  1. How Do Babies Breathe in the Womb? (n.d.). Retrieved April 10, 2019, from https://www.healthline.com/health/pregnancy/how-babies-breathe-in-the-womb#how-babies-breathe-in-the-womb
  2. Reiter, J. (2017, September 25). How Do Babies Breathe in the Womb? Retrieved April 10, 2019, from https://www.abclawcenters.com/frequently-asked-questions/how-do-babies-breathe-in-the-womb-and-how-can-fetuses-be-deprived-of-oxygen/ 
  3. Children’s Hospital. (2014, August 24). Blood Circulation in the Fetus and Newborn. Retrieved April 10, 2019, from https://www.chop.edu/conditions-diseases/blood-circulation-fetus-and-newborn
  4. Fetal Life-Support System: Placenta and Umbilical Cord. (2017, April 18). Retrieved April 10, 2019, from https://americanpregnancy.org/while-pregnant/fetal-life-support-system/
  5. (n.d.). Retrieved April 10, 2019, from https://www.uptodate.com/contents/umbilical-cord-blood-acid-base-analysis-at-delivery
  6. Gregg, A. R., & Weiner, C. P. (1993). “Normal” umbilical arterial and venous acid-base and blood gas values. Clinical obstetrics and gynecology, 36(1), 24-32.
  7. Bobrow, C. S., & Soothill, P. W. (1999). Causes and consequences of fetal acidosis. Archives of Disease in Childhood-Fetal and Neonatal Edition, 80(3), F246-F249.
  8. (n.d.). Retrieved April 10, 2019, from https://www.uptodate.com/contents/placenta-previa-management
  9. Malin, G. L., Morris, R. K., & Khan, K. S. (2010). Strength of association between umbilical cord pH and perinatal and long term outcomes: systematic review and meta-analysis. BMJ, 340, c1471.
  10. Yeh, P., Emary, K., & Impey, L. (2012). The relationship between umbilical cord arterial pH and serious adverse neonatal outcome: analysis of 51 519 consecutive validated samples.

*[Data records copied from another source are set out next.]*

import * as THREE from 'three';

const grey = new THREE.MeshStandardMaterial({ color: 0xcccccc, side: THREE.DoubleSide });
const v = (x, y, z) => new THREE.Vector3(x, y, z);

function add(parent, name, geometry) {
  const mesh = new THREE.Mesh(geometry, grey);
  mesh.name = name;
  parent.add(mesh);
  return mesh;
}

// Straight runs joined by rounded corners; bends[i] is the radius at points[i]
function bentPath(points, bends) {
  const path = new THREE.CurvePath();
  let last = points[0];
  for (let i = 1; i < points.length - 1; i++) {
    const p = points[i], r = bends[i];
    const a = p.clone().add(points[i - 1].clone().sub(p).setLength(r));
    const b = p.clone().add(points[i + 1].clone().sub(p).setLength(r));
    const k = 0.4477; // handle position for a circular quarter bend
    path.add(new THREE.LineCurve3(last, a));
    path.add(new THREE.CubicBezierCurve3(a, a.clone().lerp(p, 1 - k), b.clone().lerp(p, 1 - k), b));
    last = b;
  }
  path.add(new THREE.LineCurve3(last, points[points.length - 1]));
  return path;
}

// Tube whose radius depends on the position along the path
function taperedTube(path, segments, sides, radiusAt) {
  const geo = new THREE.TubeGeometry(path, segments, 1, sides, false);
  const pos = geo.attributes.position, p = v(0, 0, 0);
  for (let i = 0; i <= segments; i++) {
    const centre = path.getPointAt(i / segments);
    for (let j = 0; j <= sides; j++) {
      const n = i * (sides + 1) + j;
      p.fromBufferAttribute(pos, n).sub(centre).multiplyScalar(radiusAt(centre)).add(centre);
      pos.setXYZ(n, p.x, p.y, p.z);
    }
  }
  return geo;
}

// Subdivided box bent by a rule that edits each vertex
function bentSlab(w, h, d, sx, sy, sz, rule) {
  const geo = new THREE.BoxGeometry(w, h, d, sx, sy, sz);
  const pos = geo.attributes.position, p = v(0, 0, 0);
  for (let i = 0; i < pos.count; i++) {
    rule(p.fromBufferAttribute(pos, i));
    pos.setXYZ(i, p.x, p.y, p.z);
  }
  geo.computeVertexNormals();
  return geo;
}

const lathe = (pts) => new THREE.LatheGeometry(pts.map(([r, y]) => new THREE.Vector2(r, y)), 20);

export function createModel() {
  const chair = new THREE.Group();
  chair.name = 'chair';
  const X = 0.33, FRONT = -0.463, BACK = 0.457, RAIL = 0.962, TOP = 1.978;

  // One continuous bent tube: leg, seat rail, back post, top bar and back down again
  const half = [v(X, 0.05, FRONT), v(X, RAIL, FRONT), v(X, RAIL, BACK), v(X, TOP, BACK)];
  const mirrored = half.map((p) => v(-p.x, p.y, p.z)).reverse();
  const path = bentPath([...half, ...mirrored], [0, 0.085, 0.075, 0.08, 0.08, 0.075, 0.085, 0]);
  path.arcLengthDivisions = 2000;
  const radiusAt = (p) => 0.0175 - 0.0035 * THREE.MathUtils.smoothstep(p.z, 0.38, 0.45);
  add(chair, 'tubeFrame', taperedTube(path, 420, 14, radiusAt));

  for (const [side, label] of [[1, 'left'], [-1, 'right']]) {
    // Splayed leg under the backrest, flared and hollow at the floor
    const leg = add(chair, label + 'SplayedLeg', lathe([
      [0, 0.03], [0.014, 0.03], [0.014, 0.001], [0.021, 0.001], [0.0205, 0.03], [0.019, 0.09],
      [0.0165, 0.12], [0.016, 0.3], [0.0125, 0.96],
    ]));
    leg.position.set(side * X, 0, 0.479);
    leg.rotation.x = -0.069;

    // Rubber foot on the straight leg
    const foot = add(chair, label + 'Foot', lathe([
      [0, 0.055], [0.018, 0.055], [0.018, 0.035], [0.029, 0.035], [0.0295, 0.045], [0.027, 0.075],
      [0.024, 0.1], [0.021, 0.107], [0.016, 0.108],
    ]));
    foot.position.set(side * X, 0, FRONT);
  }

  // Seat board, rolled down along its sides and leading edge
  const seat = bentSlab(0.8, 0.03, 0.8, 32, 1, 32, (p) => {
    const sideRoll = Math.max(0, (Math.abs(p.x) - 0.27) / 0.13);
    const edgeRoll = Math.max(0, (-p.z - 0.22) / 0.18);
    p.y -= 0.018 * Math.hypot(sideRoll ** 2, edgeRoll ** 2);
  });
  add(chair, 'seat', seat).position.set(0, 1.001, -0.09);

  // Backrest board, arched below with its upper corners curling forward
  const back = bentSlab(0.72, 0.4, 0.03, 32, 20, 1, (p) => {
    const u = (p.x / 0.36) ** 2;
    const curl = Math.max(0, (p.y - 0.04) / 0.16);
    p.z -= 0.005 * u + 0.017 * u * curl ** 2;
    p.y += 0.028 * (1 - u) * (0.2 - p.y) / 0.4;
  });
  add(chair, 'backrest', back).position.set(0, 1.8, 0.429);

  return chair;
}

BJOG: An International Journal of Obstetrics & Gynaecology, 119(7), 824-831.
  11. Schendel, D. (2014). Executive summary: neonatal encephalopathy and neurologic outcome, Report of the American College of Obstetricians and Gynecologists’ task force on neonatal encephalopathy. Obstetrics and Gynecology, 123(4), 896-901.

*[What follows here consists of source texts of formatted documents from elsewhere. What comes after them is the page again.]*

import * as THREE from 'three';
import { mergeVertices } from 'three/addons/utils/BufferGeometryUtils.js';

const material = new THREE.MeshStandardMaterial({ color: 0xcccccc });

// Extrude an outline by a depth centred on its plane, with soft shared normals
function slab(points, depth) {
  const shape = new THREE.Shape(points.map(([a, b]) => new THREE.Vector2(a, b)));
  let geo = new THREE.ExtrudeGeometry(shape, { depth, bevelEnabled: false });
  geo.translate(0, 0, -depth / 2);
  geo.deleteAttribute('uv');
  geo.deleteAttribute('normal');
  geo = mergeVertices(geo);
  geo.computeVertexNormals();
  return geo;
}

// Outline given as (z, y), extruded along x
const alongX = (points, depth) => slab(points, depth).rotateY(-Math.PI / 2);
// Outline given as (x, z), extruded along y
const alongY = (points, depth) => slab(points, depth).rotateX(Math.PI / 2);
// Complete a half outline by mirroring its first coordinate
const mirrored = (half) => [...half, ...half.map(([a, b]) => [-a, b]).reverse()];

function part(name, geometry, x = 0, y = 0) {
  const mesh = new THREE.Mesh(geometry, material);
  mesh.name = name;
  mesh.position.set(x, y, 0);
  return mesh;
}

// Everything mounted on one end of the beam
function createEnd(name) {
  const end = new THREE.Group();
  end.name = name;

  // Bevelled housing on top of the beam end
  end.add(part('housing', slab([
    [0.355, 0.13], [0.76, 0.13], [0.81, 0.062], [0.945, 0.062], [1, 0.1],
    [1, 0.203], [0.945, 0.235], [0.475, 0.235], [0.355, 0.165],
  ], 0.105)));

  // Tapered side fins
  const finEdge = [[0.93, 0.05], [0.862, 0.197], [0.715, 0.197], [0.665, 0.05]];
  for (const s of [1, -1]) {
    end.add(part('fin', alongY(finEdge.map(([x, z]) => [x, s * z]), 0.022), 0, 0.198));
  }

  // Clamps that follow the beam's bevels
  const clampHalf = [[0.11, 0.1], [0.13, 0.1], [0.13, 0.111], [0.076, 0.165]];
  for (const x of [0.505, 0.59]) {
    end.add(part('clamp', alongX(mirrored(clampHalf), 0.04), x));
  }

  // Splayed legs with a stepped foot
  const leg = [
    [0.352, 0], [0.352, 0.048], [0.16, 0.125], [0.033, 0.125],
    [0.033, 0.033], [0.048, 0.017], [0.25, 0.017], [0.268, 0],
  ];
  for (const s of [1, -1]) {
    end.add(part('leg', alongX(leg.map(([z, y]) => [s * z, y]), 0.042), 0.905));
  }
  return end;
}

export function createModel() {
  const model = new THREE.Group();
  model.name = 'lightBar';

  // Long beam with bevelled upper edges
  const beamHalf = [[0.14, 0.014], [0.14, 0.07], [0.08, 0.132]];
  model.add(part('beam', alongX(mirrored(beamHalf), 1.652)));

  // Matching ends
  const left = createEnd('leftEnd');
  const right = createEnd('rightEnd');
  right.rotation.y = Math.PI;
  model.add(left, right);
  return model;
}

  12. Volpe, J. J. (2012). Neonatal encephalopathy: an inadequate term for hypoxic–ischemic encephalopathy. Annals of Neurology, 72(2), 156-166.
  13. Casey, B. M., Goldaber, K. G., McIntire, D. D., & Leveno, K. J. (2001). Outcomes among term infants when two-hour postnatal pH is compared with pH at delivery. American Journal of Obstetrics and Gynecology, 184(3), 447-450.
  14. Tong, S., Egan, V., Griffin, J., & Wallace, E. M. (2002). Cord blood sampling at delivery: do we need to always collect from both vessels?. BJOG: An International Journal of Obstetrics & Gynaecology, 109(10), 1175-1177.